Do you agree with Dick Cheney that somehow Barack Obama is responsible for the disintegration of Iraq? Or do you side with New York Times Columnist Charles Blow who protests against "the gall" of this accusation and concludes that Cheney's "record is written in blood?"
In this troubling and complex world it still feels good to have simple answers, to place all the blame on particular individuals whom we have learned to despise and fear. When ancient societies felt pressures similar to this they commonly engaged in the practice of human sacrifice.
René Girard (1923-), former professor of French language and culture at Stanford University and one of the most prominent Christian intellectuals of our generation, believes that the dynamic of sacrifice still exerts a powerful force at every level of scale in our social life.
In this context the word "sacrifice" does not mean giving up one thing to get a something either later or for someone else. This is not taking one for the team or abstaining from your daily $5 coffee to save money for a future down payment. Girard refers to a more subtle phenomenon, a misunderstood irrationality and violence that lies at the heart of human culture.
Social scientists regard violence as accidental, a departure from the norm of rational behavior. They assume that people live at peace until an unforeseen occurrence upsets the equilibrium. In short, violence surprises them.
Girard on the other hand expects conflict. For him, the most important of the Ten Commandments is, "Thou shalt not covet." This desire for what our neighbor has lies at the heart of all human conflict.
We want even intangible things like security, power or admiration. This desire, this dissatisfaction is contagious. Crowds catch this disease and seeking relief they blame others or simply eliminate them. He calls this form of sacrifice the power of Satan, a name that literally means "adversary" or "the accuser." Social tensions build and find their relief when the group assigns the blame to people who can be eliminated.
This dynamic lies behind much of what we read in the newspaper. ISIS, the Islamic State in Iraq and Syria, believes that establishing a caliphate will heal their wounded pride and magically make their problems disappear. In order to become a nation, to assert the superiority of their religious vision, they will kill.
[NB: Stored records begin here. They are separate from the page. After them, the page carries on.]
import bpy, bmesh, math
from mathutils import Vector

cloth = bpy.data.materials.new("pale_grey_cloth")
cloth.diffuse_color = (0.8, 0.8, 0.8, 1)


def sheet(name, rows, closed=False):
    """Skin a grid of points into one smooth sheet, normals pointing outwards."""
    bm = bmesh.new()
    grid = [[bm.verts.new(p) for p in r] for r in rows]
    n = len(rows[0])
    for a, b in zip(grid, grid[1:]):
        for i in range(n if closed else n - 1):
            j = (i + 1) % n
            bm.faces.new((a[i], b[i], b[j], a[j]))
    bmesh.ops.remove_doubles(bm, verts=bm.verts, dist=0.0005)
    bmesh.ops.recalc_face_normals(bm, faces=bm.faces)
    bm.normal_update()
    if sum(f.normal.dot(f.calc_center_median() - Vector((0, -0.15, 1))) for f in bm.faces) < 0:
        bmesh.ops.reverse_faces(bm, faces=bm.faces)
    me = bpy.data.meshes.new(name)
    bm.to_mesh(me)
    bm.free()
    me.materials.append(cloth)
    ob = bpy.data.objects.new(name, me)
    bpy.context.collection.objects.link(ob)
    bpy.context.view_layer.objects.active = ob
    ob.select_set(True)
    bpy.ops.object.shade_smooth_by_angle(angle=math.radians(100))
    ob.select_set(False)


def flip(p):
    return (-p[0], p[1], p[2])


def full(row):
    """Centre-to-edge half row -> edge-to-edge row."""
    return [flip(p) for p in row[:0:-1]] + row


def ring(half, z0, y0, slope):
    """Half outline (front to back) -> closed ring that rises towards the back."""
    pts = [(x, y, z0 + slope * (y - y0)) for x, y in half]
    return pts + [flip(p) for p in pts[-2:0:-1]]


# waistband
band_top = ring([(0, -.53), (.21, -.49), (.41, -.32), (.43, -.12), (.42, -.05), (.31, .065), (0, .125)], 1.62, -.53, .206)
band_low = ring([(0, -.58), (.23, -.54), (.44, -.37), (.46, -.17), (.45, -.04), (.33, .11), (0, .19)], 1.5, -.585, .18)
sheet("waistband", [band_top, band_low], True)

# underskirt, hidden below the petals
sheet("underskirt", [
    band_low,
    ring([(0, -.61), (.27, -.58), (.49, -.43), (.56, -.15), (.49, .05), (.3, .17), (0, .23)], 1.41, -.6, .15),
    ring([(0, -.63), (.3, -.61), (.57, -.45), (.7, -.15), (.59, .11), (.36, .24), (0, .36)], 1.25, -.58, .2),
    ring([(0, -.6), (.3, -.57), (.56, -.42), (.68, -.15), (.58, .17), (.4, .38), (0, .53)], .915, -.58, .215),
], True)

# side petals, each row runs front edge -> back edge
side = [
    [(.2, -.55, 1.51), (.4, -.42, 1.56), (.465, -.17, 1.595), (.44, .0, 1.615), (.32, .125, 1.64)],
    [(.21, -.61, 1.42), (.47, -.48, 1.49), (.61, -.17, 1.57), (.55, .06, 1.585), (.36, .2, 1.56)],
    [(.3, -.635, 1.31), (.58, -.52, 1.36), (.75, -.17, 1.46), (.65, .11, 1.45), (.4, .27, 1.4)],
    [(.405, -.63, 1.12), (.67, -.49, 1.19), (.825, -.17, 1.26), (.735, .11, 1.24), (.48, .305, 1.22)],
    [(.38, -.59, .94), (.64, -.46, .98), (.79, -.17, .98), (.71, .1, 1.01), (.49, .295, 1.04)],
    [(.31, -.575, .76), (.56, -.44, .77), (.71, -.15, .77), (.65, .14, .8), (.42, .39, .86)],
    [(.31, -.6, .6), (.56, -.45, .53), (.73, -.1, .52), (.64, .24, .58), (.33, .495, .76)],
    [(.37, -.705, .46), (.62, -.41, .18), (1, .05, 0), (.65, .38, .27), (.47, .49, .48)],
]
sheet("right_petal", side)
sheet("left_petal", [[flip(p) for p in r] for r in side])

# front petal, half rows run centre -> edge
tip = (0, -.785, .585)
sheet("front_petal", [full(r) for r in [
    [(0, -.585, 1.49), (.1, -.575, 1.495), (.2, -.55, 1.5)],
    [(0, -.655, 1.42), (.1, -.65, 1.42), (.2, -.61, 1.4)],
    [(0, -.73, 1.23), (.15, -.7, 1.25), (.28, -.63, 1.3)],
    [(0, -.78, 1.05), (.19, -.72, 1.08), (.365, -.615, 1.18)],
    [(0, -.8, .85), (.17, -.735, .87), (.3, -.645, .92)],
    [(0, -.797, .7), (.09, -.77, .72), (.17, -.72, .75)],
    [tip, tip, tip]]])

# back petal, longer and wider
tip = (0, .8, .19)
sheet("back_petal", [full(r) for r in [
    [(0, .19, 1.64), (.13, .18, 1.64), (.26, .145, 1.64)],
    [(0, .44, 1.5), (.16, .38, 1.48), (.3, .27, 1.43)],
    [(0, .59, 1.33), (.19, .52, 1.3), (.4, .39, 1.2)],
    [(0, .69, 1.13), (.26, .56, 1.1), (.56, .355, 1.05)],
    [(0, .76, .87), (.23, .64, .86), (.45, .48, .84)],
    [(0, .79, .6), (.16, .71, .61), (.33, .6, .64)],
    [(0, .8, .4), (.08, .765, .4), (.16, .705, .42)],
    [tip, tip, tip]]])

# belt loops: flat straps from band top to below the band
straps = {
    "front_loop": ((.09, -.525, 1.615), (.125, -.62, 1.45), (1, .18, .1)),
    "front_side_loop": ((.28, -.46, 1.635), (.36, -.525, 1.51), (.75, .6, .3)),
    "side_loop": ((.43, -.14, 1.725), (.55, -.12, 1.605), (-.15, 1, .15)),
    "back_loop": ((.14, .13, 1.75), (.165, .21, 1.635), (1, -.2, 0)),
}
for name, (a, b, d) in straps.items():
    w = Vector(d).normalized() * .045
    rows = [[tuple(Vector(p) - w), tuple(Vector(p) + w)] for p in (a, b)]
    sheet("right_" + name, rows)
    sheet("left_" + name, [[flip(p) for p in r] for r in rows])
Any time you see massive and complex problems blamed on a single individual you can guess that the scapegoat mechanism is in effect.
The recent news about low public approval for Barack Obama's foreign policy illustrates this. Scapegoating happens on a massive scale in our criminal justice system and in business. A Harvard Magazine article this month suggested that some attribute the collapse of Digital Equipment Corporation (DEC) to CEO Ken Olsen. In education you see it in recent conversations about teacher tenure. Scapegoating happens in your church, family and among your friends too.
Girard believes that over history nearly every religious myth reinforces this idea of sacrifice (as a way to heal the tensions arising out of human desire for what others have). For him, the New Testament gospels are "more transparent than myths."
The gospels encourage us to identify with Jesus as the sacrificial victim and thus to put an end to all sacrifice. In Girard's words, Christ's suffering demystifies our attempts to get what we want through sacrificing others. He makes it possible for us to reject our own mythic view of ourselves as innocent.
On the basis of this radically new way of being human, Christ is transforming the world. Humanity began by abolishing slavery and serfdom, then we collectively enacted laws to protect women and children. Anti-colonialism and civil rights movements raised our consciousness about the value of different cultures. Today we share a belief that we should work together to eradicate poverty, that every space should be accessible to people with disabilities, that everyone should have access to some form of healthcare.
Last week in a lecture at Singularity University X Prize founder Peter Diamandis projected that despite our vast global population and environmental problems we are not too far from providing for the basic needs of every human on earth.
René Girard firmly believes that these advances in civilization and democracy arise directly from a new attitude toward sacrifice. The ever-present power of the scapegoat mechanism which he describes as Satanic has a looser hold on us. We participate in this progress when we recognize the humanity of every person and refrain from simple-minded blame.